Sheldon Wagner, a longtime customer, bought the Krazy Karnival Mirror that greeted visitors. (CBC)

Frequent visitors to Honest Ed's will recall the Krazy Karnival Mirror near the entrance, a funhouse mirror that could make a visitor look like a carnival creation.

Sheldon Wagner, who bought the mirror for $425, said he considered it part of his childhood and wanted it to have a second life. 

"This is a happy memory. And now it'll be part of my funhouse; a tribute to Ed Mirvish," Wagner said. 

Shirley Bromfield said she accepts that Honest Ed's belongs to Toronto's history, not its future. 

"I hope over the years, we'll get adjusted to what to what they put here. Life moves on for all of us."

Store became complacent

Impresario, philanthropist and store owner Ed Mirvish died in 2007. In recent years his namesake store has been run by his son, David Mirvish.

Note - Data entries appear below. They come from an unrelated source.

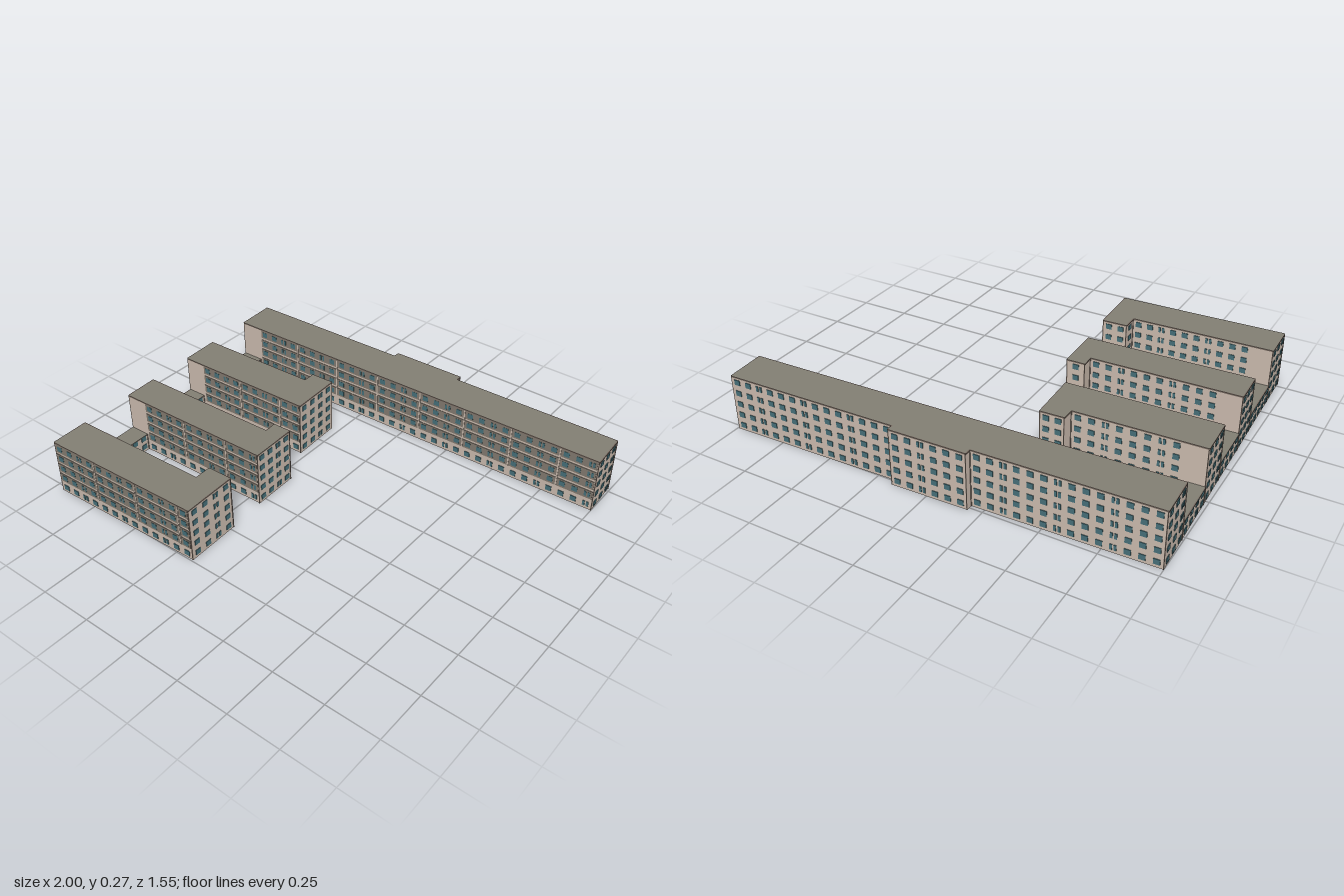
import * as THREE from 'three';
import { mergeGeometries } from 'three/addons/utils/BufferGeometryUtils.js';

const FLOOR = 0.054;
const TALL = 5 * FLOOR;
const LOW = 0.087;

function material(name, color, side = THREE.DoubleSide) {
  const m = new THREE.MeshStandardMaterial({ color, side });
  m.name = name;
  return m;
}

// Footprints as [x, z] corners, clockwise seen from above
const blocks = [
  { name: 'longBlock', height: TALL, blankEnd: 0.11, points: [
    [-1, -0.71], [-0.19, -0.735], [-0.19, -0.765], [0.165, -0.775],
    [0.165, -0.745], [0.99, -0.768], [1, -0.58], [-0.993, -0.52]] },
  { name: 'backWing', height: TALL, blankEnd: 0.1, points: [
    [-0.985, -0.275], [-0.4, -0.295], [-0.4, -0.355], [-0.29, -0.36],
    [-0.28, -0.112], [-0.978, -0.09]] },
  { name: 'middleWing', height: TALL, blankEnd: 0.1, points: [
    [-0.971, 0.15], [-0.275, 0.13], [-0.278, 0.07], [-0.193, 0.067],
    [-0.186, 0.29], [-0.965, 0.313]] },
  { name: 'frontWing', height: TALL, blankEnd: 0, points: [
    [-0.956, 0.588], [-0.285, 0.565], [-0.287, 0.485], [-0.17, 0.48],
    [-0.16, 0.742], [-0.95, 0.77]] },
  { name: 'backConnector', height: LOW, link: true, points: [
    [-0.993, -0.52], [-0.89, -0.523], [-0.885, -0.278], [-0.985, -0.275]] },
  { name: 'middleConnector', height: LOW, link: true, points: [
    [-0.978, -0.09], [-0.888, -0.093], [-0.88, 0.147], [-0.971, 0.15]] },
  { name: 'frontConnector', height: LOW, link: true, points: [
    [-0.965, 0.313], [-0.872, 0.31], [-0.865, 0.585], [-0.956, 0.588]] }
];

function buildBlock(block, mats) {
  const { points, height, blankEnd = 0, link } = block;
  const parts = { walls: [], windows: [], galleryBands: [], trim: [] };
  const floors = Math.max(2, Math.round(height / FLOOR));
  const step = link ? 0.046 : FLOOR;

  points.forEach((a, i) => {
    const b = points[(i + 1) % points.length];
    const dx = b[0] - a[0], dz = b[1] - a[1];
    const length = Math.hypot(dx, dz);
    const outZ = -dx / length;
    if (link && Math.abs(outZ) > 0.9) return; // hidden inside the neighbouring block

    const place = new THREE.Matrix4()
      .makeRotationY(Math.atan2(dz, -dx))
      .setPosition((a[0] + b[0]) / 2, 0, (a[1] + b[1]) / 2);
    const plate = (list, u, y, w, h, thick) =>
      list.push(new THREE.BoxGeometry(w, h, thick).translate(u, y, 0).applyMatrix4(place));

    parts.walls.push(new THREE.PlaneGeometry(length, height)
      .translate(0, height / 2, 0).applyMatrix4(place));

    // Roof edge and corner strips
    plate(parts.trim, 0, height - 0.003, length, 0.006, 0.005);
    plate(parts.trim, length / 2 - 0.0015, height / 2, 0.003, height, 0.005);

    // Facade range, leaving the stretch over a connector blank
    const isFront = outZ > 0.9 && length > 0.5;
    const isLongBack = outZ < -0.9 && length > 0.5;
    const westLimit = isFront ? blankEnd : 0;
    const eastLimit = isLongBack && block.name !== 'longBlock' ? 0.1 : 0;
    const start = -length / 2 + westLimit, end = length / 2 - eastLimit;
    const span = end - start;
    if (span < 0.07) return;

    const bays = Math.max(1, Math.round(span / 0.06));
    const pitch = span / bays;
    for (let f = 0; f < floors; f++) {
      const y = f * step + 0.027;
      const gallery = isFront && f > 0;
      if (gallery) plate(parts.galleryBands, (start + end) / 2, y, span - 0.012, 0.043, 0.004);
      for (let k = 0; k < bays; k++) {
        const u = start + (k + 0.5) * pitch;
        if (k % 4 === 2) {
          // Narrow paired windows
          for (const s of [-1, 1]) plate(parts.windows, u + s * 0.009, y, 0.011, 0.025, 0.006);
        } else {
          plate(parts.windows, u, y, 0.028, 0.025, 0.006);
        }
      }
    }
    // Light piers dividing the gallery bands
    if (isFront) {
      for (let k = 4; k < bays; k += 4) {
        plate(parts.walls, start + k * pitch, (height + FLOOR) / 2, 0.006, height - FLOOR - 0.012, 0.007);
      }
    }
  });

  const group = new THREE.Group();
  group.name = block.name;
  for (const [name, list] of Object.entries(parts)) {
    if (!list.length) continue;
    const mesh = new THREE.Mesh(mergeGeometries(list), mats[name]);
    mesh.name = name;
    group.add(mesh);
  }

  // Flat roof
  const shape = new THREE.Shape(points.map(([x, z]) => new THREE.Vector2(x, -z)));
  const roof = new THREE.Mesh(
    new THREE.ShapeGeometry(shape).rotateX(-Math.PI / 2).translate(0, height, 0), mats.roof);
  roof.name = 'roof';
  group.add(roof);
  return group;
}

export function createModel() {
  const mats = {
    walls: material('beige wall', 0xcbbbae),
    windows: material('teal glass', 0x467079),
    galleryBands: material('grey brown band', 0x827a6f),
    trim: material('brown trim', 0x7d7066),
    roof: material('grey roof', 0x827f74)
  };
  const model = new THREE.Group();
  model.name = 'apartmentComplex';
  for (const block of blocks) model.add(buildBlock(block, mats));
  return model;
}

In a recent interview David Mirvish told CBC's Matt Galloway he believes the store has been "complacent" since the early 1990s, and he is looking forward to changes in the neighbourhood. 

Hundreds of Honest Ed's hand-painted signs were for sale. (Adrian Cheung/CBC)

The store's site at Bloor and Bathurst streets will be redeveloped into a residential and commercial complex. Building plans show elements of Honest Ed's will remain, including its alley and a Mirvish Village Market nearby. 

The Toronto Transit Commission has paid homage to Honest Ed's in its nearby Bathurst subway station. In November, replica signs and decals in Honest Ed's font were placed throughout the station.

While details are being finalized with the Mirvish family, the TTC said it expects a "permanent installation" will be placed at the station to recall the landmark store and its impact on the neighbourhood.